two longtime friends--come as close as anyone to picking up the Avetts' ideas, and they're being rewarded with a strong live following similar to the one that alerted roots music bookers that something was up with the Avetts. They recently released their debut album, Portraits.
The basic Avett Brothers structure is there: a number of Wheelers' songs begin with a folky melody accompanied by acoustic guitar and then use power chords to amplify the meaning. But the romantic sentimentality is mostly gone. In its place are ambitious lyrics that often involve some kind of quest, either placed in the perspective of a song's narrator or as a story about someone else. Lines like "Focus: let us forfeit everything we've owned" introduce a philosophical strain that was more common with the ancestors of Americana music than it is in the genre today.

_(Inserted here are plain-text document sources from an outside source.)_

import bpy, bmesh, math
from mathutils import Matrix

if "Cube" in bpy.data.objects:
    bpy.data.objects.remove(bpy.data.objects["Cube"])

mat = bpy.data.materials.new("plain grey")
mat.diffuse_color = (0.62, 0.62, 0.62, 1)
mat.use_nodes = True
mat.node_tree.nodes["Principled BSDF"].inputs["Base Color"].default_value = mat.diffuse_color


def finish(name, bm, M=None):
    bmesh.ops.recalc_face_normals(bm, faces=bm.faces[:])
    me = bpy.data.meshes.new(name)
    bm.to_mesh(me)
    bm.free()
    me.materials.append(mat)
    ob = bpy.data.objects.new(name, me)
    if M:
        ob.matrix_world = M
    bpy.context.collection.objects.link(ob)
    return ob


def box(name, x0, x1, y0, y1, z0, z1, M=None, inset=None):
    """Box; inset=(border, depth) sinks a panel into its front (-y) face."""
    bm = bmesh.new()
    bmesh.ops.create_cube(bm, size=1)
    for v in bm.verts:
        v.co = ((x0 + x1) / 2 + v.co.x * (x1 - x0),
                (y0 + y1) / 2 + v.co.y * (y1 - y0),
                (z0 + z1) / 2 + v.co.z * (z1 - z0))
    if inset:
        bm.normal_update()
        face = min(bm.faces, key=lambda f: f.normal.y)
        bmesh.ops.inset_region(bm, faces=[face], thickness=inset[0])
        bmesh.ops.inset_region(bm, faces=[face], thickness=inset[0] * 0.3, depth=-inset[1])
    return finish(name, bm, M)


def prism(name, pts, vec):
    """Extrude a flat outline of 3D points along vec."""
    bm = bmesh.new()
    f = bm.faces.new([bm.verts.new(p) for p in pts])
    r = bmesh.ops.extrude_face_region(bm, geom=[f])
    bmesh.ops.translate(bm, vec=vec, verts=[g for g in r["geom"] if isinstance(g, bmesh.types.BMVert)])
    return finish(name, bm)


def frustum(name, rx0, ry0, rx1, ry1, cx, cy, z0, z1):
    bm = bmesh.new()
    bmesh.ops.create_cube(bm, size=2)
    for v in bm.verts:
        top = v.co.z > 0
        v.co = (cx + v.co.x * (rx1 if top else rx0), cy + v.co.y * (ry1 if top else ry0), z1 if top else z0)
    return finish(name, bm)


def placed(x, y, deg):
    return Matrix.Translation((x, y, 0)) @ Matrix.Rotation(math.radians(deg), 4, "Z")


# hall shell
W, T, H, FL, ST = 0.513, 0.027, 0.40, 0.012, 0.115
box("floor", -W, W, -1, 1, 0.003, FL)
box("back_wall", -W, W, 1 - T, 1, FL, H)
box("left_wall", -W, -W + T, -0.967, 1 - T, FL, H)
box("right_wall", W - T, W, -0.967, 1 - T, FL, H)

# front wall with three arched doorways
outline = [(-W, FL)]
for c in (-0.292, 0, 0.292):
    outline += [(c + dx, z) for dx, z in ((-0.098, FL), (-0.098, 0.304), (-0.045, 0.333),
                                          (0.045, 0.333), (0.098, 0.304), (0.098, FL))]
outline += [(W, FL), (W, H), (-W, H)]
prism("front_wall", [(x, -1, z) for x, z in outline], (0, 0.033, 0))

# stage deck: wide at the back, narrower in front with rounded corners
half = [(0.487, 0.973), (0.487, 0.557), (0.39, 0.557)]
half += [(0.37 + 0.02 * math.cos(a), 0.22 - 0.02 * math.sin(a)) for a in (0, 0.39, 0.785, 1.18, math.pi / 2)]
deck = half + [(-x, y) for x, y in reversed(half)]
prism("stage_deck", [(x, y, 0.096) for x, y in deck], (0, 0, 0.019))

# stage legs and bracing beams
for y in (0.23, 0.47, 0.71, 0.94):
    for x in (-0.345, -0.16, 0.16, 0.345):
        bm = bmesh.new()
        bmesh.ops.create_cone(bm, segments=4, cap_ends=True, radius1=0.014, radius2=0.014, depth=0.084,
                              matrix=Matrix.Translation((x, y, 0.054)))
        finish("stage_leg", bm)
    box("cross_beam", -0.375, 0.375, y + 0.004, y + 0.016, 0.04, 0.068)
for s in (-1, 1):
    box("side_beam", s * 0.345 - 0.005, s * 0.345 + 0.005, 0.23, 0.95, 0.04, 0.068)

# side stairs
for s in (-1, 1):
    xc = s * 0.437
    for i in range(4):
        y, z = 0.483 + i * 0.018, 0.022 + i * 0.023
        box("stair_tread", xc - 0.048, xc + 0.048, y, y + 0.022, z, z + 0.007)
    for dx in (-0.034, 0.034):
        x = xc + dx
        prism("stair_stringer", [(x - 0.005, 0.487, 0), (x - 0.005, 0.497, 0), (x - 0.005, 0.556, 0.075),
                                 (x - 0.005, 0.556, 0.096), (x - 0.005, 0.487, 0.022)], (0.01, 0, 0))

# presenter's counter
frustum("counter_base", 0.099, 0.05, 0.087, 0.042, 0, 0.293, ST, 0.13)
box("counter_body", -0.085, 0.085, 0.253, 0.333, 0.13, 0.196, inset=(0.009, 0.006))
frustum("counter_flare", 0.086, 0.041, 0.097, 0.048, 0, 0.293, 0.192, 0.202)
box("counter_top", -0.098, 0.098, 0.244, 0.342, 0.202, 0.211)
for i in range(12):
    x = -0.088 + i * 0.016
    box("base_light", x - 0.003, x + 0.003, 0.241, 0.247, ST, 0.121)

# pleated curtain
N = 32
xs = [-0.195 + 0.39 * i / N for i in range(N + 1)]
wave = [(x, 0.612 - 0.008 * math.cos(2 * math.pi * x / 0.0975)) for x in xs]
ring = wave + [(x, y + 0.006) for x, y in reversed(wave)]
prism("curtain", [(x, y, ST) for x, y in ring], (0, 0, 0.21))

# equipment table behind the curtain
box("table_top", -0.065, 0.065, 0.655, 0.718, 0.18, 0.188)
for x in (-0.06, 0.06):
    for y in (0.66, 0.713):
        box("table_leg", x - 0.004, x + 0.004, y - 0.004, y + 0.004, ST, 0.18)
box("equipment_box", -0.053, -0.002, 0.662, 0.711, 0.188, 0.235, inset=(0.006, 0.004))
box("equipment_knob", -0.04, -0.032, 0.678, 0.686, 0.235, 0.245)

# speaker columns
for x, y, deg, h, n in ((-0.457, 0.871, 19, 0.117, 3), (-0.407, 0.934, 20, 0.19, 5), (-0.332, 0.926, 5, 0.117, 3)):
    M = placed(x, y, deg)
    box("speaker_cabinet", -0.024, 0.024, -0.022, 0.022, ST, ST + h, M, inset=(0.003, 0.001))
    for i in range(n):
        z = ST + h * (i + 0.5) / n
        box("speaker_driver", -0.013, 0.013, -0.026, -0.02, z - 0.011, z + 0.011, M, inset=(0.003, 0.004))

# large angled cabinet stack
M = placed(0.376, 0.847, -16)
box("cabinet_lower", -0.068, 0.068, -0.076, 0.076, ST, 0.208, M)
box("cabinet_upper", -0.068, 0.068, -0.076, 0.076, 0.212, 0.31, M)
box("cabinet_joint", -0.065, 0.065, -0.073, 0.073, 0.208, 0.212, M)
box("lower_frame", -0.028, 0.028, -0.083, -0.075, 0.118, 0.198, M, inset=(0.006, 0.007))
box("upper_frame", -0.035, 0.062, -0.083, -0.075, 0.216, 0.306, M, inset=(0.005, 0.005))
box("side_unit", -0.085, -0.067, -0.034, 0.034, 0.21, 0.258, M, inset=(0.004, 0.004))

On the other hand, the band is capable of a party anthem like "Sleep When I'm Dead," written to the "Can't You See" chord progression, that has gained them a Texas fraternity following. In between are songs with a great variety of sounds, from the bluegrass instruments of classic Americana to Mexican horn groups and even a glockenspiel. "Ghost in the Valley" is an extended meditation on Mexican immigration that goes through several phases and returns to a haunting banjo-accordion combination. The material can come close to spinning out of control, but the band members are churning around in productive waters, and they are showing unusually strong potential in terms of writing songs in which the lyrics and the arrangements play equal roles.